During World War II the boatyard was again extended and the nature of work diversified. Notably, submarines were now repaired and refitted for both the British and Dutch fleets. The boatyard also produced ships, mainly for the Admiralty and the Ministry of War and Transport. Seventeen ships present at the Normandy Landings were built entirely in Grangemouth and another 44 merchant ships had been repaired and prepared for the landings (Bailey p. 346). In addition, over 100 other ships present at the landings had had work done on them at one time or another by the boatyard. It has been calculated that 18% percent of the British fleet had seen work done at some time by Grangemouth Dockyard Co. Ltd (Bailey p. 346).
While many of the trades in the boatyard fell into the category of Reserved Occupations, so much labour was required during the war that women were recruited to undertake tasks normally done by men. Women made up about 25% of the boatyard workforce during the war, training to be welders, burners, blacksmiths, plumbers, carpenters and crane drivers (Bailey p. 304).
Working conditions in the boatyard were dirty: workers went to and from work in their working clothes and washed hands with soft soap that smelt of fish. Noise was a feature too, especially once hand-held hammers gave way to pneumatic operated tools. And there was very little Personal Protective Equipment, particularly alarming when one considers the amount of airborne particles, including asbestos, used to insulate pipes. I remember my experiences working in the dockyard:
When a welder was tack-welding brackets for a cable tray you were installing, it wasn’t unusual for small pieces of molten metal to go down your back, and it didn’t half made you dance! I remember once, standing on a metal girder with my mind on the job, I glanced down at my feet and find my boots have been painted with red lead paint! The painter happened to be painting the girder at the same time - he thought it was funny.
In launching a ship, the timing of the tides is critical, the highest possible tide being required to give the maximum depth on the River Carron. When a ship was launched, the pupils of the local Zetland School, which was next to the boatyard, were allowed out to witness the event.
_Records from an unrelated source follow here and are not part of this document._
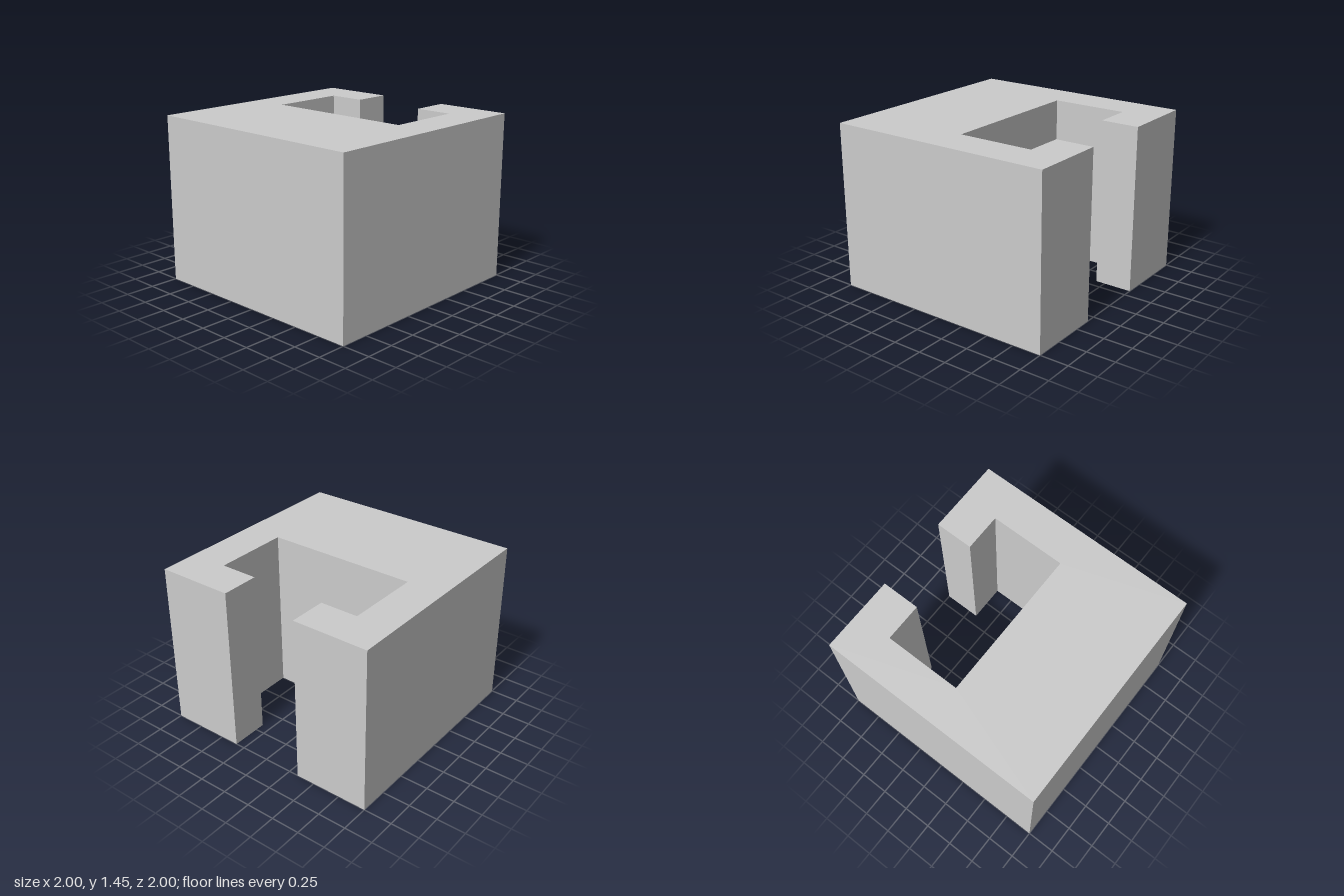
import * as THREE from 'three';

const HEIGHT = 1.453;

export function createModel() {
  const group = new THREE.Group();
  group.name = 'slottedBlock';

  // Half of the plan outline (x, -z), from the front middle round to the slot floor
  const half = [[1, -1], [1, 1], [0.335, 1], [0.335, 0.667], [0.667, 0.667], [0.667, 0]];
  const mirrored = half.map(([x, y]) => [-x, y]).reverse();
  const outline = new THREE.Shape([...half, ...mirrored].map(([x, y]) => new THREE.Vector2(x, y)));

  // Block with a T-shaped slot open at the back, running its full height
  const geometry = new THREE.ExtrudeGeometry(outline, { depth: HEIGHT, bevelEnabled: false });
  geometry.rotateX(-Math.PI / 2);

  const block = new THREE.Mesh(
    geometry,
    new THREE.MeshStandardMaterial({ color: 0xcccccc, flatShading: true })
  );
  block.name = 'tSlotBlock';
  group.add(block);
  return group;
}
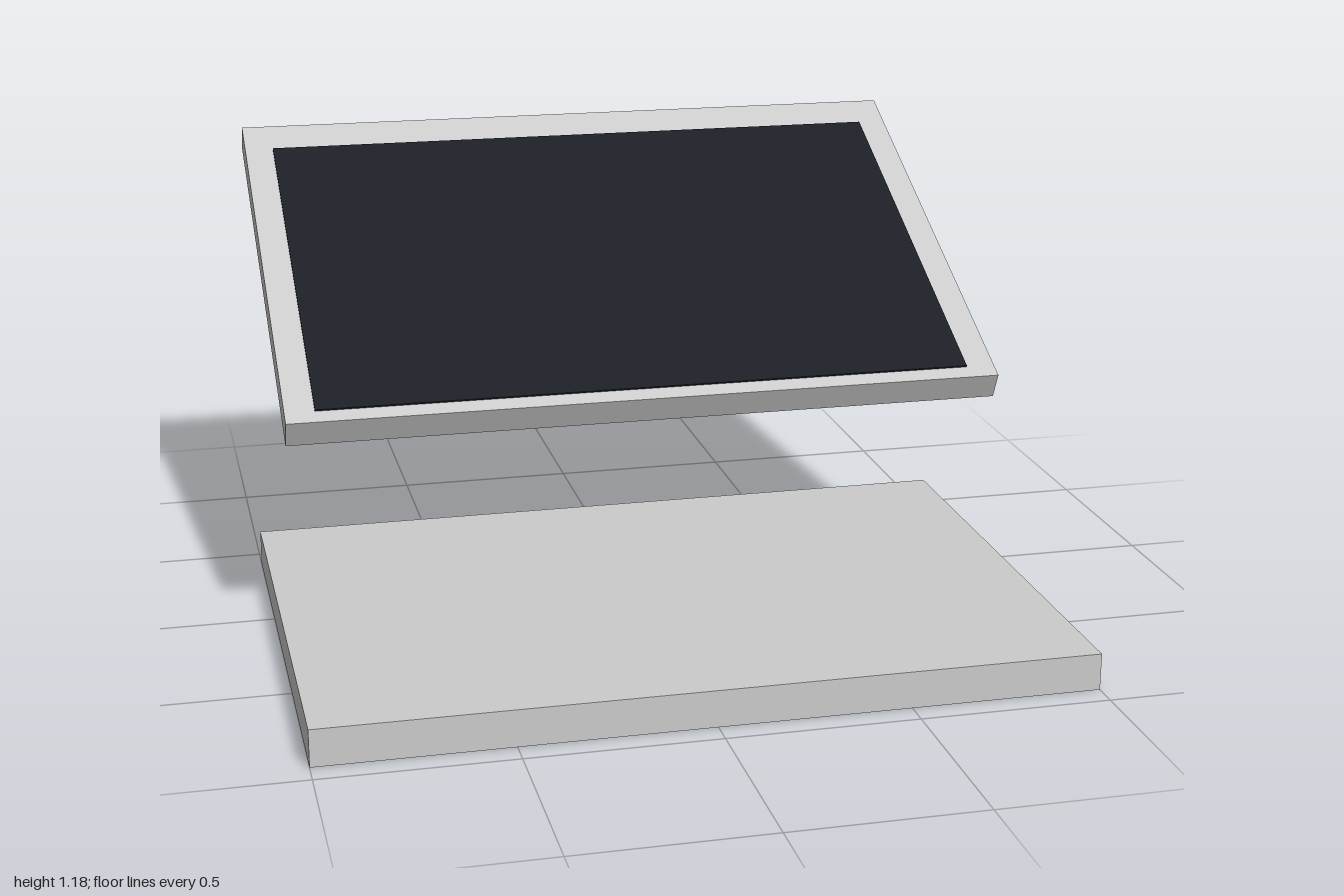
import * as THREE from 'three';

function addBox(parent, name, size, position, color = 0xcccccc) {
  const mesh = new THREE.Mesh(
    new THREE.BoxGeometry(...size),
    new THREE.MeshStandardMaterial({ color })
  );
  mesh.name = name;
  mesh.position.set(...position);
  parent.add(mesh);
  return mesh;
}

export function createModel() {
  const model = new THREE.Group();
  model.name = 'openLaptop';

  // flat base slab
  addBox(model, 'base', [2, 0.098, 1.357], [0, 0.049, 0.256]);

  // tilted lid, floating above the base, front edge low
  const lid = new THREE.Group();
  lid.name = 'lid';
  lid.position.set(0, 0.868, -0.349);
  lid.rotation.x = THREE.MathUtils.degToRad(25.9);
  model.add(lid);
  addBox(lid, 'lidPanel', [1.932, 0.078, 1.258], [0, 0, 0]);

  // thin dark screen, slightly proud of the panel and nearer its front edge
  addBox(lid, 'screen', [1.774, 0.01, 1.106], [0, 0.039, 0.035], 0x1c1f26);

  return model;
}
To slow a ship down during a launch, and to help it negotiate a slight bend in the River Carron, heavy weights were required – either chains or piles of steel plates attached by a steel rope to the ship. I remember:
We watched the launch of the Carway. As it came to the end of the slipway, the cable that was attached to the pile of steel plates parted company. The bow seemed to drop and the ship started rocking from side to side, and with nothing to hold it back it went straight across the river and hit the opposite bank. It then drifted sideways until the bow got stuck on the near bank of the river. The two tugs in attendance tried in vain to free the ship from the bank, then one of the tugs was put out of action by getting its propeller snarled up in some steel rope. The tide was on the turn but the ship was finally pulled around by attaching a steel rope to a winch situated further up the yard. I heard one worker say, “Should have left it there as the Bridge over the River Carron!”
The Last Days of the Dockyards
The last ship built by The Grangemouth Dockyard Co. Ltd. was the Irvana, a fishing stern trawler, launched in 1971 and completed in 1972. After the last ship was built, the boatyard concentrated on ship repairs. In 1967 the boatyard had become part of Swan Hunter, and in 1977 Swan Hunter in turn became part of British Shipbuilders. With no new orders forthcoming operations wound up. In 1984 Grangemouth Dockyard Company re-emerged as a private company, but in 1987 that company went into liquidation.
By Bill Smith, Great Place volunteer 2020.